DATA SUPPLIED section start
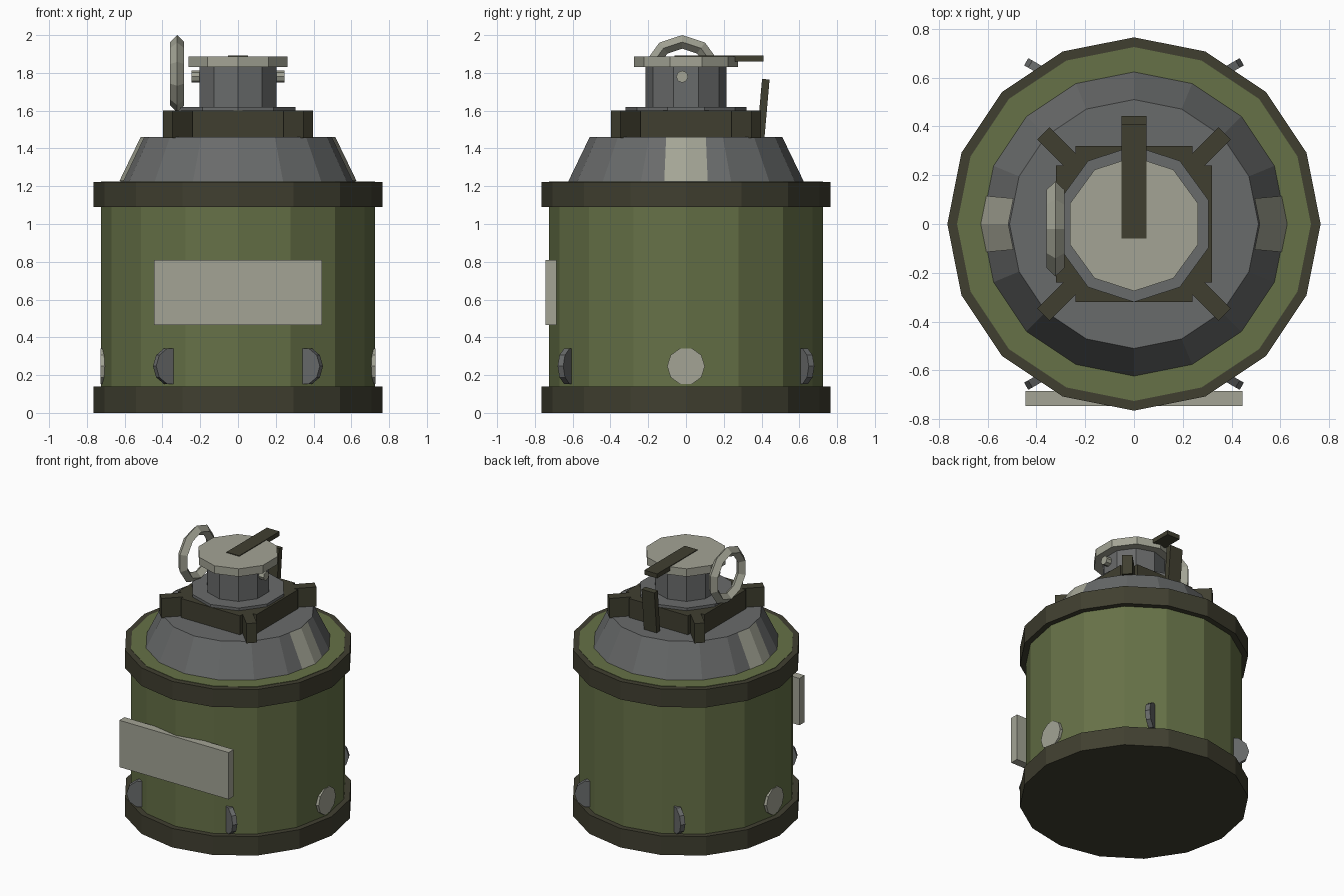
import bpy, bmesh, math
from mathutils import Matrix, Vector

if "Cube" in bpy.data.objects:
    bpy.data.objects.remove(bpy.data.objects["Cube"])


def srgb(h):
    vals = [int(h[i:i + 2], 16) / 255 for i in (0, 2, 4)]
    return [v / 12.92 if v <= 0.04045 else ((v + 0.055) / 1.055) ** 2.4 for v in vals] + [1]


def material(name, hexcol):
    m = bpy.data.materials.new(name)
    m.diffuse_color = srgb(hexcol)
    m.use_nodes = True
    m.node_tree.nodes["Principled BSDF"].inputs["Base Color"].default_value = m.diffuse_color
    return m


GREEN = material("olive_green", "667147")
DARK = material("dark_olive", "403F30")
GRAY = material("steel_gray", "696B6B")
LIGHT = material("pale_metal", "A3A495")


def finish(name, bm, mat, matrix=Matrix()):
    bmesh.ops.recalc_face_normals(bm, faces=bm.faces)
    me = bpy.data.meshes.new(name)
    bm.to_mesh(me)
    bm.free()
    me.materials.append(mat)
    ob = bpy.data.objects.new(name, me)
    ob.matrix_world = matrix
    bpy.context.collection.objects.link(ob)
    return ob


def drum(name, n, r1, r2, z0, z1, mat, matrix=Matrix()):
    """Flat-sided cylinder or cone with its first corner on +y."""
    bm = bmesh.new()
    loops = []
    for r, z in ((r1, z0), (r2, z1)):
        loops.append([bm.verts.new((r * math.sin(2 * math.pi * i / n),
                                    r * math.cos(2 * math.pi * i / n), z)) for i in range(n)])
    bm.faces.new(loops[0])
    bm.faces.new(loops[1])
    for i in range(n):
        j = (i + 1) % n
        bm.faces.new((loops[0][i], loops[0][j], loops[1][j], loops[1][i]))
    return finish(name, bm, mat, matrix)


def box(name, lo, hi, mat, matrix=Matrix()):
    lo, hi = Vector(lo), Vector(hi)
    bm = bmesh.new()
    bmesh.ops.create_cube(bm, size=1)
    for v in bm.verts:
        v.co = (lo + hi) / 2 + Vector(a * b for a, b in zip(v.co, hi - lo))
    return finish(name, bm, mat, matrix)


def rot(deg, axis):
    return Matrix.Rotation(math.radians(deg), 4, axis)


# Canister body with its two rims
drum("canister_body", 16, 0.725, 0.725, 0.003, 1.226, GREEN)
drum("bottom_rim", 16, 0.765, 0.765, 0, 0.14, DARK)
drum("top_rim", 16, 0.765, 0.765, 1.09, 1.223, DARK)

# Sloped shoulder, and a pale patch folded over the corner on each side
drum("shoulder", 16, 0.623, 0.51, 1.2262, 1.46, GRAY)
for side, sx in (("left", -1), ("right", 1)):
    bm = bmesh.new()
    rows = []
    for r, half, z in ((0.628, 0.115, 1.227), (0.515, 0.105, 1.461)):
        slope = math.tan(math.radians(11.25))
        rows.append([bm.verts.new((sx * (r - abs(y) * slope), y, z)) for y in (-half, 0, half)])
    for i in range(2):
        bm.faces.new((rows[0][i], rows[0][i + 1], rows[1][i + 1], rows[1][i]))
    finish("shoulder_patch_" + side, bm, LIGHT)

# Square collar frame: four rails and four diagonal lugs
for i in range(4):
    box(f"collar_rail_{i}", (-0.24, 0.24, 1.455), (0.24, 0.32, 1.60), DARK, rot(90 * i, 'Z'))
    box(f"collar_lug_{i}", (0.29, -0.035, 1.455), (0.525, 0.035, 1.60), DARK, rot(45 + 90 * i, 'Z'))

# Neck, flange and cap
drum("neck_flange", 10, 0.32, 0.32, 1.59, 1.62, GRAY)
drum("neck", 10, 0.215, 0.215, 1.46, 1.84, GRAY)
drum("cap", 10, 0.275, 0.275, 1.83, 1.888, LIGHT)
drum("cross_pin", 8, 0.032, 0.032, -0.245, 0.245, LIGHT,
     Matrix.Translation((0, -0.02, 1.78)) @ rot(90, 'Y'))

# Safety lever: flat top arm and tilted drop arm at the back
box("lever_top", (-0.052, -0.06, 1.86), (0.052, 0.41, 1.893), DARK)
box("lever_drop", (-0.052, -0.02, -0.155), (0.052, 0.02, 0.155), DARK,
    Matrix.Translation((0, 0.409, 1.612)) @ rot(-5, 'X'))

# Pull ring: ten segments with a diamond section
bm = bmesh.new()
loops = []
for i in range(10):
    a = 2 * math.pi * i / 10
    loops.append([bm.verts.new((dx, r * math.sin(a), r * math.cos(a)))
                  for dx, r in ((0, 0.205), (0.037, 0.168), (0, 0.133), (-0.037, 0.168))])
for i in range(10):
    p, q = loops[i], loops[(i + 1) % 10]
    for k in range(4):
        m = (k + 1) % 4
        bm.faces.new((p[k], q[k], q[m], p[m]))
finish("pull_ring", bm, LIGHT, Matrix.Translation((-0.322, -0.02, 1.795)))

# Front label plate
box("label_plate", (-0.445, -0.745, 0.465), (0.445, -0.685, 0.81), LIGHT)

# Six vent discs around the base; the diagonal ones stand out as fins
for i in range(6):
    a = math.radians(60 * i)
    place = Matrix.Translation((0.71 * math.cos(a), 0.71 * math.sin(a), 0.247))
    drum(f"vent_disc_{i}", 10, 0.1, 0.1, -0.017, 0.017, LIGHT if i % 3 == 0 else GRAY,
         place @ rot(-60 * i, 'Z') @ rot(90, 'Y'))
DATA SUPPLIED section end
--- ASSIGNMENT ---
Identify each line in the records above that contains the word "half", and copy it out in full.

--- TASK RESULT ---
    for r, half, z in ((0.628, 0.115, 1.227), (0.515, 0.105, 1.461)):
        rows.append([bm.verts.new((sx * (r - abs(y) * slope), y, z)) for y in (-half, 0, half)])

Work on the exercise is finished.